§ Task objective:
From the entries below, copy every line that holds the word "Vector".

[Records from a dataset]
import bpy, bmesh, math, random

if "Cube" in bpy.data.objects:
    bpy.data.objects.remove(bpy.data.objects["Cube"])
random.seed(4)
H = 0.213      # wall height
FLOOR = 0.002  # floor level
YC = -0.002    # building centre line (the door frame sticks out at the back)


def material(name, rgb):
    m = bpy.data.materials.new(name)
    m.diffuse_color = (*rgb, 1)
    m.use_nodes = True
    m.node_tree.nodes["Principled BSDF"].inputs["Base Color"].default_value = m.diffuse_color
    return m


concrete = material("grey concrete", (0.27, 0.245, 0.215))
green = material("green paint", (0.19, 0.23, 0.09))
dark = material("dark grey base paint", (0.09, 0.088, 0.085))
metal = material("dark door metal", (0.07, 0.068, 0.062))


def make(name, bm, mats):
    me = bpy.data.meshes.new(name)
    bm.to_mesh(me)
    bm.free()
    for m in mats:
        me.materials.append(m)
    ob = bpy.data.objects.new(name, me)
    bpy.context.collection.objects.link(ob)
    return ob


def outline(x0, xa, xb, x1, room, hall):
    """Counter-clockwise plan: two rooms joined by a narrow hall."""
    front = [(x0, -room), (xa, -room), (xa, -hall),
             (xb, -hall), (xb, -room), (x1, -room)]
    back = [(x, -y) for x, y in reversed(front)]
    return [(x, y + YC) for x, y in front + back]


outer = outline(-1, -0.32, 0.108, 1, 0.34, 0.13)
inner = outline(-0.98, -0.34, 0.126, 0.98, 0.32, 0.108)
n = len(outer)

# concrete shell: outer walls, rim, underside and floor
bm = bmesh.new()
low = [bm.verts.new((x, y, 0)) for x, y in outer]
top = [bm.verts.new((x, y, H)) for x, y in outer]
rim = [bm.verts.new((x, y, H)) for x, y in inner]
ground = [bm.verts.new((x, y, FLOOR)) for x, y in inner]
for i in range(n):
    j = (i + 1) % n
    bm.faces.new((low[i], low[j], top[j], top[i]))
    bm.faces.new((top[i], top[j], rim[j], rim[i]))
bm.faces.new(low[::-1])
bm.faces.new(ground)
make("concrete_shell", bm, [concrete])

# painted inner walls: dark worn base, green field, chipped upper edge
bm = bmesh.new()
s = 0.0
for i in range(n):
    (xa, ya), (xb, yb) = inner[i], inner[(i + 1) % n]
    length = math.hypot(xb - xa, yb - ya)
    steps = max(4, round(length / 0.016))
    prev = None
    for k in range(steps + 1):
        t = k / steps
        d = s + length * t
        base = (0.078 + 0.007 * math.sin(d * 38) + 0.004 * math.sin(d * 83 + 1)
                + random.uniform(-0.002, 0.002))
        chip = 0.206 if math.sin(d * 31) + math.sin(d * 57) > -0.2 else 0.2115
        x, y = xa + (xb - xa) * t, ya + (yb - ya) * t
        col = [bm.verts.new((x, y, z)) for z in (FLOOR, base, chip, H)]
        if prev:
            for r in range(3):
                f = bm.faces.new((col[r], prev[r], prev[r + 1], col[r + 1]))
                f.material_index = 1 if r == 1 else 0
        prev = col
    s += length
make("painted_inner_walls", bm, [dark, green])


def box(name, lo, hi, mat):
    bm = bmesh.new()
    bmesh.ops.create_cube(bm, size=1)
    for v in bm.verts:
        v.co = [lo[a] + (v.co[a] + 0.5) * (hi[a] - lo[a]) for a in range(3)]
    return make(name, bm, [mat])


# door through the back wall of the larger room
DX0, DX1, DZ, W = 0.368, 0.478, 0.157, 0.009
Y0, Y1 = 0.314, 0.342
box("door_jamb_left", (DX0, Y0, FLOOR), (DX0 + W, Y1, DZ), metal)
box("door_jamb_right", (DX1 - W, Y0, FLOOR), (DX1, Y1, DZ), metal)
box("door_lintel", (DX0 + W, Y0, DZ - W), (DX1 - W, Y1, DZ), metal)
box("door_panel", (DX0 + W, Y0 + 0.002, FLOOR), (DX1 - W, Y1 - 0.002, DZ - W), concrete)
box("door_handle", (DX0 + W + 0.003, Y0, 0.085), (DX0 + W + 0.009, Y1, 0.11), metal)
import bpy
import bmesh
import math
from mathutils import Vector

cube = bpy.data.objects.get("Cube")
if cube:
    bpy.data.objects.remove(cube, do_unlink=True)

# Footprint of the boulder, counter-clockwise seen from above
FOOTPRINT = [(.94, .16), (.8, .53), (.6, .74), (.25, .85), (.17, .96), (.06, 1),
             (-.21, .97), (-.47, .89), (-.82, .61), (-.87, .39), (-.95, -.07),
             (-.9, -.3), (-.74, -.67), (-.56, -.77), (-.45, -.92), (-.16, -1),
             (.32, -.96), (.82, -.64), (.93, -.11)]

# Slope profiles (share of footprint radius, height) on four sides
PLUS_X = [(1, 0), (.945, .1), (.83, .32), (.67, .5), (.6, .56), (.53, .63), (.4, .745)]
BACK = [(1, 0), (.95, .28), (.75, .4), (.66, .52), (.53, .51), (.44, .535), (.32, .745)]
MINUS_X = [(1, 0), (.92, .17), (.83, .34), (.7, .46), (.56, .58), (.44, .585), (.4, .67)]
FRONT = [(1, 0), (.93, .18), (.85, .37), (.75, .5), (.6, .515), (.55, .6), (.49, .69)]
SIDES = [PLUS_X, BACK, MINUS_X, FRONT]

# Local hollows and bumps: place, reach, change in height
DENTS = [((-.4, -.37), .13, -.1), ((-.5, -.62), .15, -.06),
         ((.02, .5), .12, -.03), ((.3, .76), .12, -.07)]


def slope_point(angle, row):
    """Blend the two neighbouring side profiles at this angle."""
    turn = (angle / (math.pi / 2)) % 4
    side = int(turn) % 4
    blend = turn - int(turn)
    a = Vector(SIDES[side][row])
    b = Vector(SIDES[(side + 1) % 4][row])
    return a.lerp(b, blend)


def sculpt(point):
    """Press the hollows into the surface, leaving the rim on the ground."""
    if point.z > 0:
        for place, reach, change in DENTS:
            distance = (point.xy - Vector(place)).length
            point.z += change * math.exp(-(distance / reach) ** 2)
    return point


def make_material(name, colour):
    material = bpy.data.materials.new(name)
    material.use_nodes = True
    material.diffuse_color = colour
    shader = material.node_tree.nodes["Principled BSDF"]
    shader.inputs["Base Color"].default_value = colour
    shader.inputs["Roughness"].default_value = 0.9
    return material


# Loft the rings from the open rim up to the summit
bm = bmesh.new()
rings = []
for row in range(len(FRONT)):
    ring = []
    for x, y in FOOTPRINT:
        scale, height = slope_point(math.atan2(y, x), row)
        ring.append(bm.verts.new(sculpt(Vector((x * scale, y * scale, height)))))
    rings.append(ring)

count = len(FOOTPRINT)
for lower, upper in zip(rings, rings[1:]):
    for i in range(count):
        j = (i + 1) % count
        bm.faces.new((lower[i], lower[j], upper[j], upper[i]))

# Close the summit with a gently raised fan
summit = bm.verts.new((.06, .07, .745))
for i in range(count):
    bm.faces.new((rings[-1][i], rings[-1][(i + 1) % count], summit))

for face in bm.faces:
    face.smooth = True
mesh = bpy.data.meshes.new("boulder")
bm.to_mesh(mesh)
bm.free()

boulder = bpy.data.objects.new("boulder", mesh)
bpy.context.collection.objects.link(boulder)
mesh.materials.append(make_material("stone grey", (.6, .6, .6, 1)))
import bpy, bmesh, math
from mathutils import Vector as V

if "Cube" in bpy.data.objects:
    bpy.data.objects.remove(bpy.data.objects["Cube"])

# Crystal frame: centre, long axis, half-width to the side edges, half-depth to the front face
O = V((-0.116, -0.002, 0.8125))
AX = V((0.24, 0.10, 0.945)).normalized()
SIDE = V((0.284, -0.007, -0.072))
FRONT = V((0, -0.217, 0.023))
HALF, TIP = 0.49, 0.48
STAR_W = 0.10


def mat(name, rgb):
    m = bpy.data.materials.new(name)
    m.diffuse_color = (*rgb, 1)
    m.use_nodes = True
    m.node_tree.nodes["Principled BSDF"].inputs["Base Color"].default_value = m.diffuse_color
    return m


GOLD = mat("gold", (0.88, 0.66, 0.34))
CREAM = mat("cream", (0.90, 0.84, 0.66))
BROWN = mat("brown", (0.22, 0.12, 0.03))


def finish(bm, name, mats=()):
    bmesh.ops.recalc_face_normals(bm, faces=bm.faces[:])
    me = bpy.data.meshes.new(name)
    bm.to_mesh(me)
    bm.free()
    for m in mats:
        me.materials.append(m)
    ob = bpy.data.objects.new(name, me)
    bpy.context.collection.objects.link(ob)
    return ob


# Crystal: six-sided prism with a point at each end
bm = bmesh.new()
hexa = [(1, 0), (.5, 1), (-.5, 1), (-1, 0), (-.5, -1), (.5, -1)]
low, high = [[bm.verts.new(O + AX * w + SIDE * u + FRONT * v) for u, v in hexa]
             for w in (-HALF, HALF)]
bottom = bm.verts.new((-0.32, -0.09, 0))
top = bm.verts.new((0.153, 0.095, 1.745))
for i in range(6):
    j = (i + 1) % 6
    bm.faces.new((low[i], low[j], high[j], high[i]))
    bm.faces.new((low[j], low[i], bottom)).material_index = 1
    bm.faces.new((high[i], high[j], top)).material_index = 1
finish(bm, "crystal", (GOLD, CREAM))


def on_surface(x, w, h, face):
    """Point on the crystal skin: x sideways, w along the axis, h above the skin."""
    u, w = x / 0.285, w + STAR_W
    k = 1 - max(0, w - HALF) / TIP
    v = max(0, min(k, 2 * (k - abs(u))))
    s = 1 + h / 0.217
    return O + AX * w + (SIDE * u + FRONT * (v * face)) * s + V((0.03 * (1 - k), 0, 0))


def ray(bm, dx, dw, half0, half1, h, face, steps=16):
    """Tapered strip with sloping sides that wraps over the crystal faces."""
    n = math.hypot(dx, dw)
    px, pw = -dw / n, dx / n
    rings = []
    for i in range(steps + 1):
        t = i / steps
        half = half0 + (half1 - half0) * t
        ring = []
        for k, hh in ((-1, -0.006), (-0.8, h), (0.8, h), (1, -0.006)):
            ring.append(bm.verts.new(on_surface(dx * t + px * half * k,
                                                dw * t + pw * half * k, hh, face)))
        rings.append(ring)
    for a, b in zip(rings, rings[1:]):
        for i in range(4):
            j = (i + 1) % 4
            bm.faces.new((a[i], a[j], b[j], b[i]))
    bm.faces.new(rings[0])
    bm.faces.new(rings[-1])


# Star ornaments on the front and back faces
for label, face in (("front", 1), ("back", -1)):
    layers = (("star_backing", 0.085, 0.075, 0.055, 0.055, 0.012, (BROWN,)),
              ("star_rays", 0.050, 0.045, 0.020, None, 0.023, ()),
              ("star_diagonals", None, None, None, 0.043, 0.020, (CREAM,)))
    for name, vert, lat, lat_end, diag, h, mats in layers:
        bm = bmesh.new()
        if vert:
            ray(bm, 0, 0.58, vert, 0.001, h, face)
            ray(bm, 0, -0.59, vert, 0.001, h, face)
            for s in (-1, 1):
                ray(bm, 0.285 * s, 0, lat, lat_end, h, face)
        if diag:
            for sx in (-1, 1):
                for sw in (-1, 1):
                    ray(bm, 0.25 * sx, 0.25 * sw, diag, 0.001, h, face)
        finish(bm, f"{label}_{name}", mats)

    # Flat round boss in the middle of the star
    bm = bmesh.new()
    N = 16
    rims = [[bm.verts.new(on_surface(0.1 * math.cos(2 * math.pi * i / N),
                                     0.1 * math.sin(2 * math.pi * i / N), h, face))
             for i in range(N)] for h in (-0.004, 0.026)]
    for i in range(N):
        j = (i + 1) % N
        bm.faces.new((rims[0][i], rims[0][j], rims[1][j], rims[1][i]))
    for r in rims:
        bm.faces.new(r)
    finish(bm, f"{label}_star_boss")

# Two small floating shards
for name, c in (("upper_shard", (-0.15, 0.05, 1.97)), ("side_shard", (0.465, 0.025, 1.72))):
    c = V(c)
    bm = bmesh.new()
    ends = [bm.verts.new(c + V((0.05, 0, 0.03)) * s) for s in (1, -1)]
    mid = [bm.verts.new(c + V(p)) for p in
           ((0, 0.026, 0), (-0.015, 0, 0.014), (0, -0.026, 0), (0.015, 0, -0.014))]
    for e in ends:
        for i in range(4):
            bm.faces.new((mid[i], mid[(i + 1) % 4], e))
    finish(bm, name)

§ Result:
from mathutils import Vector
    a = Vector(SIDES[side][row])
    b = Vector(SIDES[(side + 1) % 4][row])
            distance = (point.xy - Vector(place)).length
        ring.append(bm.verts.new(sculpt(Vector((x * scale, y * scale, height)))))
from mathutils import Vector as V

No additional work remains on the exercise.